 Maggini, S., S. Beveridge, and M. Suter. “Result Filters.” National Center for Biotechnology Information. U.S. National Library of Medicine, 2012.
 Singh, M. “Result Filters.” National Center for Biotechnology Information. U.S. National Library of Medicine, 2013.
 Prasad, AS. “Result Filters.” National Center for Biotechnology Information. U.S. National Library of Medicine, 2007.
 Ahmad, S.M., Haskell, M.J., Raqib, R., & Stephensen, C.B. (2009, Sep). Vitamin A status is associated with T-cell responses in Bangladeshi men [Abstract]. Br J Nutr,
 Wang, J., Huizinga, T.W., & Toes, R.E. (2009, Sep 15). De novo generation and enhanced suppression of human CD4+CD25+ regulatory T cells by retinoic acid [Abstract]. J Immunol, 183(6):4119-26. doi:10.4049/jimmunol.0901065
 Dong, P., Tao, Y., Yamg. Y., & Wang, W. (2010, Jul-Aug). Expression of retinoic acid receptors in intestinal mucosa and the effect of vitamin A on mucosal immunity [Abstract]. Nutrition, 26(7-8):740-5. doi:10.1016/j.nut.2009.08.011
 Balch, Phyllis A. Prescription for Nutritional Healing: A Practical A-to-Z Reference to Drug-free Remedies Using Vitamins, Minerals, Herbs & Food Supplements.
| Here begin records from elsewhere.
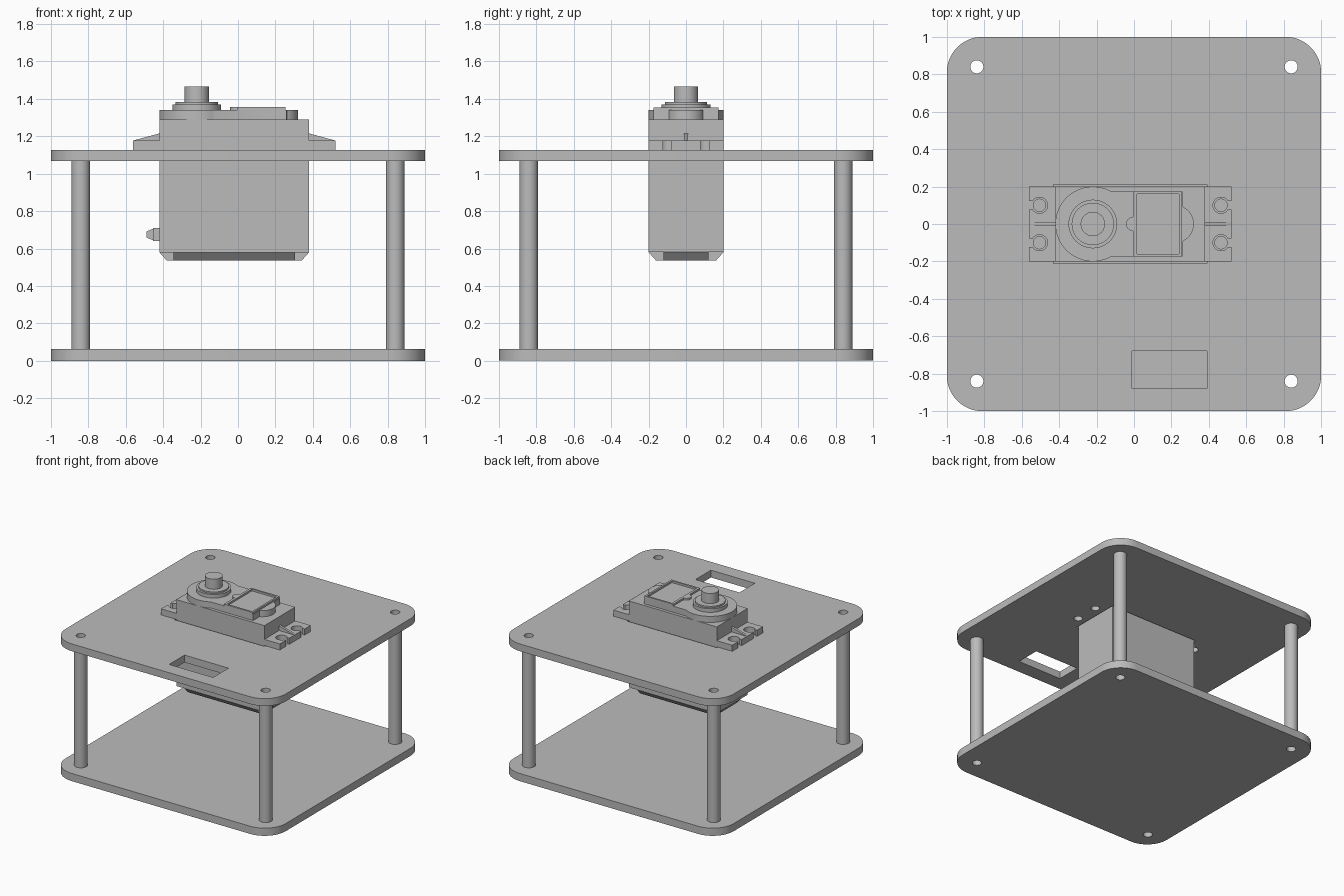
import bpy, bmesh
from math import sin, cos, radians
from mathutils import Matrix

if "Cube" in bpy.data.objects:
    bpy.data.objects.remove(bpy.data.objects["Cube"])

grey = bpy.data.materials.new("plain grey")
grey.use_nodes = True
COLOUR = (0.5, 0.5, 0.5, 1)
grey.diffuse_color = COLOUR
grey.node_tree.nodes["Principled BSDF"].inputs["Base Color"].default_value = COLOUR


def arc(cx, cy, r, start, end, steps=16):
    angles = [radians(start + (end - start) * i / steps) for i in range(steps + 1)]
    return [(cx + r * cos(a), cy + r * sin(a)) for a in angles]


def circle(cx, cy, r, steps=40):
    return arc(cx, cy, r, 0, 360, steps)[:-1]


def rect(x0, x1, y0, y1):
    return [(x0, y0), (x1, y0), (x1, y1), (x0, y1)]


def finish(name, bm):
    bmesh.ops.remove_doubles(bm, verts=bm.verts, dist=1e-5)
    bmesh.ops.recalc_face_normals(bm, faces=bm.faces)
    mesh = bpy.data.meshes.new(name)
    bm.to_mesh(mesh)
    bm.free()
    mesh.materials.append(grey)
    ob = bpy.data.objects.new(name, mesh)
    bpy.context.collection.objects.link(ob)
    bpy.ops.object.select_all(action='DESELECT')
    ob.select_set(True)
    bpy.context.view_layer.objects.active = ob
    bpy.ops.object.shade_smooth_by_angle(angle=radians(30))
    return ob


def slab(name, outlines, z0, z1, turn=None):
    """Extrude a flat outline, with any further outlines as holes."""
    curve = bpy.data.curves.new(name, 'CURVE')
    curve.dimensions = '2D'
    curve.fill_mode = 'BOTH'
    curve.extrude = (z1 - z0) / 2
    for points in outlines:
        spline = curve.splines.new('POLY')
        spline.points.add(len(points) - 1)
        for p, (x, y) in zip(spline.points, points):
            p.co = (x, y, 0, 1)
        spline.use_cyclic_u = True
    temp = bpy.data.objects.new(name + "_outline", curve)
    mesh = bpy.data.meshes.new_from_object(temp)
    bm = bmesh.new()
    bm.from_mesh(mesh)
    bpy.data.objects.remove(temp)
    bpy.data.curves.remove(curve)
    bpy.data.meshes.remove(mesh)
    bm.transform(Matrix.Translation((0, 0, (z0 + z1) / 2)))
    if turn:
        bm.transform(turn)
    return finish(name, bm)


# Plates with rounded corners and fixing holes
POST, CORNER = 0.84, 0.19
SX = -0.02                       # motor centre in x
SIGNS = [(1, 1), (-1, 1), (-1, -1), (1, -1)]
c = 1 - CORNER
plate = []
for i, (sx, sy) in enumerate(SIGNS):
    plate += arc(sx * c, sy * c, CORNER, 90 * i, 90 * i + 90)
post_holes = [circle(sx * POST, sy * POST, 0.035) for sx, sy in SIGNS]
screw_holes = [circle(SX + sx * 0.485, sy * 0.1, 0.033, 24) for sx, sy in SIGNS]
motor_cutout = rect(SX - 0.41, SX + 0.41, -0.212, 0.212)
cable_slot = rect(-0.01, 0.39, -0.88, -0.68)
slab("bottom_plate", [plate] + post_holes, 0, 0.063)
slab("top_plate", [plate, motor_cutout, cable_slot] + post_holes + screw_holes, 1.067, 1.127)

# Hollow corner posts
for i, (sx, sy) in enumerate(SIGNS):
    x, y = sx * POST, sy * POST
    slab(f"corner_post_{i + 1}", [circle(x, y, 0.05), circle(x, y, 0.035)], 0.063, 1.067)

# Motor body
slab("motor_body", [rect(SX - 0.4, SX + 0.4, -0.2, 0.2)], 0.58, 1.29)

# Tapered bottom cap with notched corners
def cap_ring(bm, z, inset):
    verts = []
    for i, (sx, sy) in enumerate(SIGNS):
        corner = [(0.4 - inset, 0.12), (0.325, 0.12), (0.325, 0.2 - inset)]
        for x, y in corner if i % 2 == 0 else corner[::-1]:
            verts.append(bm.verts.new((SX + sx * x, sy * y, z)))
    return verts


bm = bmesh.new()
upper, lower = cap_ring(bm, 0.58, 0), cap_ring(bm, 0.535, 0.04)
bm.faces.new(upper)
bm.faces.new(lower)
for i in range(len(upper)):
    j = (i + 1) % len(upper)
    bm.faces.new((upper[i], upper[j], lower[j], lower[i]))
finish("bottom_cap", bm)

# Mounting ears with open screw slots, and stiffening ribs
ear = [(0.4, -0.2), (0.54, -0.2), (0.54, -0.122)]
ear += arc(0.485, -0.1, 0.043, -31, -329, 24) + [(0.54, -0.078), (0.54, 0.078)]
ear += arc(0.485, 0.1, 0.043, -31, -329, 24) + [(0.54, 0.122), (0.54, 0.2), (0.4, 0.2)]
rib = [(0.4, 1.177), (0.54, 1.177), (0.4, 1.215)]
upright = Matrix.Rotation(radians(90), 4, 'X')
for side, s in (("left", 1), ("right", -1)):
    slab(f"{side}_ear", [[(SX + s * x, y) for x, y in ear]], 1.127, 1.177)
    slab(f"{side}_rib", [[(SX + s * x, z) for x, z in rib]], -0.01, 0.01, upright)

# Gear housing on top of the body
SHAFT = -0.22
housing = arc(SHAFT, 0, 0.2, 61, 299, 40) + [(0.26, -0.175)]
housing += arc(0.22, 0, 0.1, -66, 66) + [(0.26, 0.175)]
slab("gear_housing", [housing], 1.29, 1.34)

# Raised lid frame with a small round tab
frame = [(0.255, -0.175), (0.255, 0.175), (-0.005, 0.175)]
frame += arc(-0.005, 0, 0.037, 90, 270) + [(-0.005, -0.175)]
slab("lid_frame", [frame, rect(0.015, 0.24, -0.16, 0.16)], 1.34, 1.355)

# Output shaft and its stepped collar
for name, r, z0, z1 in (("lower_collar", 0.13, 1.34, 1.37),
                        ("upper_collar", 0.113, 1.37, 1.382),
                        ("output_shaft", 0.065, 1.382, 1.465)):
    slab(name, [circle(SHAFT, 0, r, 48)], z0, z1)

# Cable boot and tapered cable end
slab("cable_boot", [rect(-0.455, -0.42, -0.06, 0.06)], 0.64, 0.71)
tip = [(-0.455, 0.645), (-0.455, 0.705), (-0.488, 0.692), (-0.488, 0.658)]
slab("cable_end", [tip], -0.045, 0.045, upright)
London: Penguin, 2011. Print.
 Hozawa, A., Jacobs, D.R., Steffes, M.W., Gross, M.D., Steffen, L.M., & Duk-Hee, L. (2007, Mar). Relationships of circulating carotenoid concentrations with several markers of inflammation, oxidative stress, and endothelial dysfunction: The Coronary Artery Risk Development in Young Adults (CARDIA)/Young Adult Longitudinal Trends in Antioxidants (YALTA) study [Full text]. Clin Chem, 53(3):447-55. doi:10.1373/clinchem.2006.074930
[20, 21, 22] https://www.ncbi.nlm.nih.gov/pubmed/17636648